Evolfo is the sound that breaks through the fuzz on the low end of your radio dial and echoes out the back door of a pink neon lit bar. Mainstays of New York City’s clubs and DIY spaces, as well as the finest basement venues coast to coast, Evolfo has cut adventurous tracks through the U.S., gaining initiates and devotees every time they cram onto a stage and deliver their raucous live show. Last of the Acid Cowboys, the band’s debut LP, melts down decades worth of eclectic and bizarro records and puts on wax a house shaking mix of garage rock, psych soul, spiritual funk and ecstatic freakout. Like the faithful crate-diggers who have come before them, Evolfo mined the past for sounds and grooves that history left on the shelf. When they breathe their smoke into these forms, it produces something new.
“The process of writing and recording Last of the Acid Cowboys was a lot of unlearning for me. My main focus was trying to reconnect with the untainted excitement I had for music as a teenager. Every artist I look up to defies categorization and I think that’s because they all concern themselves solely with making the music, and not labeling it from the get go,” said keyboardist and vocalist Rafferty Swink. “It might sound obvious, but these limitations are hammered into your head as an unknown artist and it’s only after you put both middle fingers up that you can make something real.”
With a guitar sound soaked in the gunk that drips down from an elevated subway train and a fire-breathing horn section, this Brooklyn septet plays garage-soul with the force of the Devil’s belly laugh and the groove of a New Orleans second line.
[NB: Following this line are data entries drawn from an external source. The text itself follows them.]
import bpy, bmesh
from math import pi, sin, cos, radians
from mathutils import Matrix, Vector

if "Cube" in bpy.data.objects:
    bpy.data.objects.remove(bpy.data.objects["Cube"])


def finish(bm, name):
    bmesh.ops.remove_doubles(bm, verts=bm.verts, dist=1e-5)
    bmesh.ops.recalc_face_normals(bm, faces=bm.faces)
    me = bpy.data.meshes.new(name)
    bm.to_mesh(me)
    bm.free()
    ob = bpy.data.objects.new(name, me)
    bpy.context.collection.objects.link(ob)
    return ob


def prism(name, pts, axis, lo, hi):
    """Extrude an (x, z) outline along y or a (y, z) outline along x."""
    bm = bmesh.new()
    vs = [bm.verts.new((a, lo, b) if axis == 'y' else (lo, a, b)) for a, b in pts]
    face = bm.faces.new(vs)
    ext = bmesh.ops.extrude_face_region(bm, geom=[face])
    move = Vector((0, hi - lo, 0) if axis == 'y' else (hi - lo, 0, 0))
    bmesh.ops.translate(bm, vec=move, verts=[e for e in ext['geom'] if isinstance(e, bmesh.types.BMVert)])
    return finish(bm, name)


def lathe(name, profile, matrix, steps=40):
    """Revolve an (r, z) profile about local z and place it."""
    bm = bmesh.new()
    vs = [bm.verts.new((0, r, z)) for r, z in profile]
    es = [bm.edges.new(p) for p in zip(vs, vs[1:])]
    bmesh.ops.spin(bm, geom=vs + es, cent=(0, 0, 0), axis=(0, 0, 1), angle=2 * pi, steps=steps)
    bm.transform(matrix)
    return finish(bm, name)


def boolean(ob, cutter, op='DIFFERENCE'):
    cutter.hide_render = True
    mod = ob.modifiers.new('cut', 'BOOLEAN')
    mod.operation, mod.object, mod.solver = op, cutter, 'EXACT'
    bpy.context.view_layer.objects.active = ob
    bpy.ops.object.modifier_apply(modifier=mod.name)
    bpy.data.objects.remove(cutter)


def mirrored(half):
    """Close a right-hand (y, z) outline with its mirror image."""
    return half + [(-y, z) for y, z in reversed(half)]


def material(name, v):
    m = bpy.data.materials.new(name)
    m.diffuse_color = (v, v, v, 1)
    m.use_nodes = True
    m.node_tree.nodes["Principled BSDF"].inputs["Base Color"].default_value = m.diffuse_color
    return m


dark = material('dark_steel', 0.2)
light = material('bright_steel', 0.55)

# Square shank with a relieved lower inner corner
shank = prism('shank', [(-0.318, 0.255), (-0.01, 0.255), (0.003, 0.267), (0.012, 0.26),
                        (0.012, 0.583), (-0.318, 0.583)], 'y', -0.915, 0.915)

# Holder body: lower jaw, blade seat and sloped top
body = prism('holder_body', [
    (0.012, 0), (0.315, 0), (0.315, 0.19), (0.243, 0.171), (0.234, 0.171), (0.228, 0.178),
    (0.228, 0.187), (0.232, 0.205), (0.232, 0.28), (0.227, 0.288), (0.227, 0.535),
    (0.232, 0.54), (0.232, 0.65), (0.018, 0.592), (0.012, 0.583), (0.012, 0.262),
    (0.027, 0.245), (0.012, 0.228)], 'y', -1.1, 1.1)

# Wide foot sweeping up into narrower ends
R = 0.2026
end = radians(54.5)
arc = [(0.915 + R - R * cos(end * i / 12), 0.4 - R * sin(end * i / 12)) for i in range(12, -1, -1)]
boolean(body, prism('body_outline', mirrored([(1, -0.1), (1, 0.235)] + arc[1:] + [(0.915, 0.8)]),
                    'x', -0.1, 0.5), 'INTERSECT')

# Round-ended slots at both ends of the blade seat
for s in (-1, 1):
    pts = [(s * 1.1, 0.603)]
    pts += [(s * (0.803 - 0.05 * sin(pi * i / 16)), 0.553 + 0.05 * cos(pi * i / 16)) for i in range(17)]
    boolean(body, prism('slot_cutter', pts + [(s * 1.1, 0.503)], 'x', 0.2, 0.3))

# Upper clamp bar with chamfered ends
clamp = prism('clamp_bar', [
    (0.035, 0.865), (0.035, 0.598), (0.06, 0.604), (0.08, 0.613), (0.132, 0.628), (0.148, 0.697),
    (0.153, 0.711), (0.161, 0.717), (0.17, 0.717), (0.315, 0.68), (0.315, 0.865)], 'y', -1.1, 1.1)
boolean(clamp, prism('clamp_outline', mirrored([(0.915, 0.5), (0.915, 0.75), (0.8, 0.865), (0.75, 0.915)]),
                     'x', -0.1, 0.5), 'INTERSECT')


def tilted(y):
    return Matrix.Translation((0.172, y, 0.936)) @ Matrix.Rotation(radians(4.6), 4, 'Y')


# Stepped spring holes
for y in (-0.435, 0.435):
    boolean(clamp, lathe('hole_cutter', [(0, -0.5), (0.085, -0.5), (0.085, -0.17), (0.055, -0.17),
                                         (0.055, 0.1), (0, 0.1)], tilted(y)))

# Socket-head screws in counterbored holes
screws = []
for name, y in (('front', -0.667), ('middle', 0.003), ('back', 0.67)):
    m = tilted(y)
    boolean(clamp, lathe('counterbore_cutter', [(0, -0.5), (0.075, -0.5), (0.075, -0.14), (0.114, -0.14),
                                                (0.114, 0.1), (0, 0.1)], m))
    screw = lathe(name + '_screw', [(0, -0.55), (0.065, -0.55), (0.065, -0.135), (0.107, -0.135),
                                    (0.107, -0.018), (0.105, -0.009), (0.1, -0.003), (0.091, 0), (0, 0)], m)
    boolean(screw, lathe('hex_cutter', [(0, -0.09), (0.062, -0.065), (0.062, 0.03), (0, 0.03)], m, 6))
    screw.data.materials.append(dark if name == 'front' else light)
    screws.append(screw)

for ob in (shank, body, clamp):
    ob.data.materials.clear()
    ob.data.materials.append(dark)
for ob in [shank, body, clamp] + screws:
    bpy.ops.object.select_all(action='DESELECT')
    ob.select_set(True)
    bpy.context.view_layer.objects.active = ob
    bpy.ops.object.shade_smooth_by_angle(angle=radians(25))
They’re The Stooges playing along to Bitches Brew; Shuggie Otis soundtracking a Spaghetti Western; “Louie Louie” and a bottle of champagne.